Factor investing is the new buzz word in the Indian equity investing landscape. It is often referred to using different terms – from the subdued, ‘rules-based’ investing, to the more exciting ‘Quant’ investing. But what exactly is this new style of investing all about, and why should investors care?
Factors through the eyes of ‘Bollywood’
Every year, hundreds of movies release in Bollywood, but not all of them end up making money. While some go on to become block buster hits, others bite the dust. What could determine the success of a Bollywood movie? The following factors might lead us closer to the answer:
- Gripping storyline
- Star-studded cast
- Special effects and high flying action sequence
- Catchy sound track
- Lack of competition
Just like how the above characteristics help explain the commercial performance of the movie, the characteristics of stocks that help explain their performance are called ‘Factors’. The adjectives we use to describe stocks, like ‘growth’ stocks, ‘under-valued’ stocks, are all factors.
In our Bollywood example, we used a rough subset to identify a few relevant factors of success. But the factors in the investment world have been identified following rigorous scientific research and statistical testing of over 100+ years of historical data. The most widely accepted factors are:
Characteristics of Factors
The primary requirement for any parameter to be called a factor is that it should be able to enhance returns over the benchmark over a period of time; but that alone is not sufficient. Researcher and author Larry Swedroe came up with a checklist of additional criteria to be met before any parameter can be called a factor:
- Persistent: Thereturn enhancing properties of the parameter must hold true over extended periods of time, spanning various market and economic cycles.
- Pervasive: The parameter must demonstrate consistent results across various geographies.
- Robust: The parameter must not be susceptible to small changes in definition of fundamental descriptor used to express the factor.
- Investable: The parameter must continue to demonstrate outperformance even after transaction and market impact costs have been considered.
- Intuitive: There must be a logical explanation for why the parameter has been able to exhibit the observed outperformance.
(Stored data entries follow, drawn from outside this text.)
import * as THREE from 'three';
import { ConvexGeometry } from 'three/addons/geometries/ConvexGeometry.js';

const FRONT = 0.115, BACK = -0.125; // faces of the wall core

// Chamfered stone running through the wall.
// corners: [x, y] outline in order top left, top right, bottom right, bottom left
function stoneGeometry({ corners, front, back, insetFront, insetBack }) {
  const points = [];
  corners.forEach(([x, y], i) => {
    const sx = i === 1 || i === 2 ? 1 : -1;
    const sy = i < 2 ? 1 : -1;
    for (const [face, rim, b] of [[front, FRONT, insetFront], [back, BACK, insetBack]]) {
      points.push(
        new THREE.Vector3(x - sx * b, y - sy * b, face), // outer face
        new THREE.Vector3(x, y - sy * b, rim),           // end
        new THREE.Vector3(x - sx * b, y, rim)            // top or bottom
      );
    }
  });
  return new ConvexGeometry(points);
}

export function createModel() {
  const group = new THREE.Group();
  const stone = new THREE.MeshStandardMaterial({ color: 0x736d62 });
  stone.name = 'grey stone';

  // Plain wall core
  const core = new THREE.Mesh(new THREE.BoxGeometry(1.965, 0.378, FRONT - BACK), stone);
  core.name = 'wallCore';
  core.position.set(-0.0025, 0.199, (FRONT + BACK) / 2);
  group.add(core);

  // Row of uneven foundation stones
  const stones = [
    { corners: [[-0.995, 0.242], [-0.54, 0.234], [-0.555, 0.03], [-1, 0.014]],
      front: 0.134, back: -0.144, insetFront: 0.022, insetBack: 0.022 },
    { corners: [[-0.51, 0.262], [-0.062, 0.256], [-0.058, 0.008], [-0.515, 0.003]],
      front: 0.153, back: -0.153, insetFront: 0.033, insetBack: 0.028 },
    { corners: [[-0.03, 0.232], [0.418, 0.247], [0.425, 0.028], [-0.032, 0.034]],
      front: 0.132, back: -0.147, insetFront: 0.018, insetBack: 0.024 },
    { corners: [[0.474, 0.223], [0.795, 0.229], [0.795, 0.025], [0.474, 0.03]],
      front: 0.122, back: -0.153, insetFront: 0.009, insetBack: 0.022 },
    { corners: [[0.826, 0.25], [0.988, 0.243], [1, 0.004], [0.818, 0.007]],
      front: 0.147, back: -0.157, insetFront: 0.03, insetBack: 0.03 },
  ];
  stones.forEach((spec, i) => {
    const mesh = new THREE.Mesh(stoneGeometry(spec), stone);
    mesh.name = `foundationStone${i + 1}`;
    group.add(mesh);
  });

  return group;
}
Integrating Factors in investment portfolios
The use of quantitative techniques is not a new phenomenon in investing; in fact, it might actually be as old as investing itself. When Ben Graham popularized his ‘cigar-butt’ approach of buying companies trading at deep discounts to their book value, he was trying to take exposure to the value factor. Similarly, through his philosophy of buying ‘high-moat’ companies trading at reasonable prices, Warren Buffett was actually trying to identify companies that had high quality and value factor exposures. But these approaches typically used factors only as a corroborator of investment thesis. Portfolio construction was largely governed by the manager’s discretion.
It was only after factors such as value and momentum were formally defined in the 1990s that market participants incorporating these factors into portfolios in a strictly rules-based manner. This purely rules-based and unambiguous approach of identifying and selecting companies with high exposure to a target factor is known more popularly today as ‘Factor Investing’. It is a three step process:
- Using a quantitative descriptor to express a factor. For e.g., Price to Book (P/B)
- Defining rules to include or exclude companies by using these descriptors to create a portfolio. For e.g., a value portfolio could be formed by selecting the 30 percentile companies with the lowest P/B ratio.
- Applying these rules on an investment universe at a pre-defined periodicity (annually, quarterly, etc.)
Factor Investing strategies have found widespread adoption among institutions, HNIs, as well as retail investors in the developed world. ~USD 1.9 trillion was managed using factor strategies globally in 2017, rising from ~USD 650 billion in 2011, growing at ~20% annually. Blackrock further estimates these strategies to reach ~USD 3.4 trillion by 2022. However, in India, awareness of factor investing strategies has been limited thus far, and factor-based funds are just starting to come up. As investors look for different ways to enhance their returns, these strategies might offer an interesting alternative. However, allocation to these strategies must be done only after understanding the risks inherent in them.
Disclaimer: This article has been issued on the basis of internal data, publicly available information and other sources believed to be reliable. The information contained in this document is for general purposes only and not a complete disclosure of every material fact. The stocks/sectors mentioned herein is for explaining the concept and shall not be construed as an investment advice to any party. The information / data herein alone is not sufficient and shouldn’t be used for the development or implementation of any investment strategy. It should not be construed as an investment advice to any party. All opinions, figures, estimates and data included in this article are as on date. The article does not warrant the completeness or accuracy of the information and disclaims all liabilities, losses and damages arising out of the use of this information. The statements contained herein may include statements of future expectations and other forward-looking statements that are based on our current views and assumptions and involve known and unknown risks and uncertainties that could cause actual results, performance or events to differ materially from those expressed or implied in such statements. Readers shall be fully responsible/liable for any decision taken on the basis of this article. Investments in securities markets are subject to market risks, read all the relevant documents carefully.